Robert Field, professor of Law and Health Management and Policy at Drexel University, said the "ability to create new life forms may be emerging from the world of science fiction."
But such advances come with uncertainty, Field said. "Will everything we create be benign, or is Frankenstein now in the realm of possibility?"
Mark Bedau, professor of Philosophy and Humanities at Reed College in Portland, Ore., also writing in the Nature commentary, called the new species "a normal bacterium with a prosthetic genome."
The importance of the finding, he argued, is that such a prosthetic genome is not limited -- as the watermarks inserted by Venter and colleagues demonstrate -- to what's found in nature.
Because of that, scientists now have "an unprecedented opportunity to learn about life" that brings with it the need for new ways of thinking about precautions and risk analysis.
Indeed, Venter noted that he and colleagues were stalled for several months because one of the pieces of DNA they painstakingly crafted had a type -- a single base-pair deletion -- that means the whole chromosome could not function.

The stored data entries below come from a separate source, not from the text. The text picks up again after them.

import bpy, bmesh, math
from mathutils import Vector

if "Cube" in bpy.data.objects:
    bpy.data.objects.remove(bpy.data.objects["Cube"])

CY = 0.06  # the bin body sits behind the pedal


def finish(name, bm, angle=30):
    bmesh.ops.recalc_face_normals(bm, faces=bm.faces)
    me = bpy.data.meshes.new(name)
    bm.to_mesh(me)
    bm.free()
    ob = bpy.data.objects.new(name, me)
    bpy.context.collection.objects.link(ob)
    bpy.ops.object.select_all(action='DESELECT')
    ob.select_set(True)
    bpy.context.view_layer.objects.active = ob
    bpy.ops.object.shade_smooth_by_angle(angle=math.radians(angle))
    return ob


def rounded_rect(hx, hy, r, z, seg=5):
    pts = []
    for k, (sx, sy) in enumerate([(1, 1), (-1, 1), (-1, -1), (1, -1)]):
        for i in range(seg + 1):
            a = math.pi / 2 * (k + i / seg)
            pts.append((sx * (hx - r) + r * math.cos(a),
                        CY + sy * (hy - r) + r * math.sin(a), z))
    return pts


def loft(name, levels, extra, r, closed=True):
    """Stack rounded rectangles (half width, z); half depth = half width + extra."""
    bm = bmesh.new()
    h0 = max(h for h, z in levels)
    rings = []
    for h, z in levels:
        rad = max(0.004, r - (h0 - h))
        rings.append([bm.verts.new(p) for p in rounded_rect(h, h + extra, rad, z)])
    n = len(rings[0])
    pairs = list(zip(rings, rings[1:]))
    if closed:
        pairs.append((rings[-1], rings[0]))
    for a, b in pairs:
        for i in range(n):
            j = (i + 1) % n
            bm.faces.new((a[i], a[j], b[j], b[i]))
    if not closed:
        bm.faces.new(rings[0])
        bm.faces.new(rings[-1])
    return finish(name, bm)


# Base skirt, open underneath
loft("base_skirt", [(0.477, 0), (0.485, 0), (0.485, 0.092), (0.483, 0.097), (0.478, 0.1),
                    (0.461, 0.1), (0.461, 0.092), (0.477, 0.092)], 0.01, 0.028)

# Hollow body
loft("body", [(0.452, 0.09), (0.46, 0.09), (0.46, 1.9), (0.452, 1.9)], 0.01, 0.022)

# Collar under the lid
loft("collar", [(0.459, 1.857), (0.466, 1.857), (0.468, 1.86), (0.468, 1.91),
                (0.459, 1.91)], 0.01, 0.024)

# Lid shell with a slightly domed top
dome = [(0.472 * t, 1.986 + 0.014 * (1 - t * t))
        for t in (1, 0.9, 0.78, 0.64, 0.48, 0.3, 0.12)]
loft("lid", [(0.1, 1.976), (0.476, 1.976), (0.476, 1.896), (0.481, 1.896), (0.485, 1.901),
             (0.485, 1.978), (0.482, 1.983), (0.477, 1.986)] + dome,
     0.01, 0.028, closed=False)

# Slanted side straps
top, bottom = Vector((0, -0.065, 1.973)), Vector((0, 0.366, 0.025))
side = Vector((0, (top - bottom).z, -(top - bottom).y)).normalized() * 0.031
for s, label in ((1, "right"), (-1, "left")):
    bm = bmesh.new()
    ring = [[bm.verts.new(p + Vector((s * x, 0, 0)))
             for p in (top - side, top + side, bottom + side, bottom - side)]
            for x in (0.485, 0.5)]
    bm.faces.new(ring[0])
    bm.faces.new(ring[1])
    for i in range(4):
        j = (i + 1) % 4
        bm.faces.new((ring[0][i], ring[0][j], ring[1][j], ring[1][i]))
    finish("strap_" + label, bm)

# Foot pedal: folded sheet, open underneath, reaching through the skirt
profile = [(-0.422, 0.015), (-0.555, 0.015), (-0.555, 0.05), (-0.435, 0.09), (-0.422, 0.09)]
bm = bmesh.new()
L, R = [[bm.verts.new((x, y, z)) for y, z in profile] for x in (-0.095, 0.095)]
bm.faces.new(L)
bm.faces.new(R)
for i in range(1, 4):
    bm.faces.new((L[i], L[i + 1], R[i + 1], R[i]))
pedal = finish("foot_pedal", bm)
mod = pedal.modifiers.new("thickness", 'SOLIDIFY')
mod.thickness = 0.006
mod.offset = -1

"So accuracy is essential," he said. "There's parts of the genome where it can't tolerate even a single error and there's parts where we can put in large blocks of DNA and it can tolerate all kinds of errors."
Despite that sensitivity in the lab, Venter told a reporter "it's not clear there are any" downsides to the research. Although all technologies are "dual-use," he said he thinks the work is a "linear advance" in the ability to harm and an "exponential advance" in potentially beneficial science.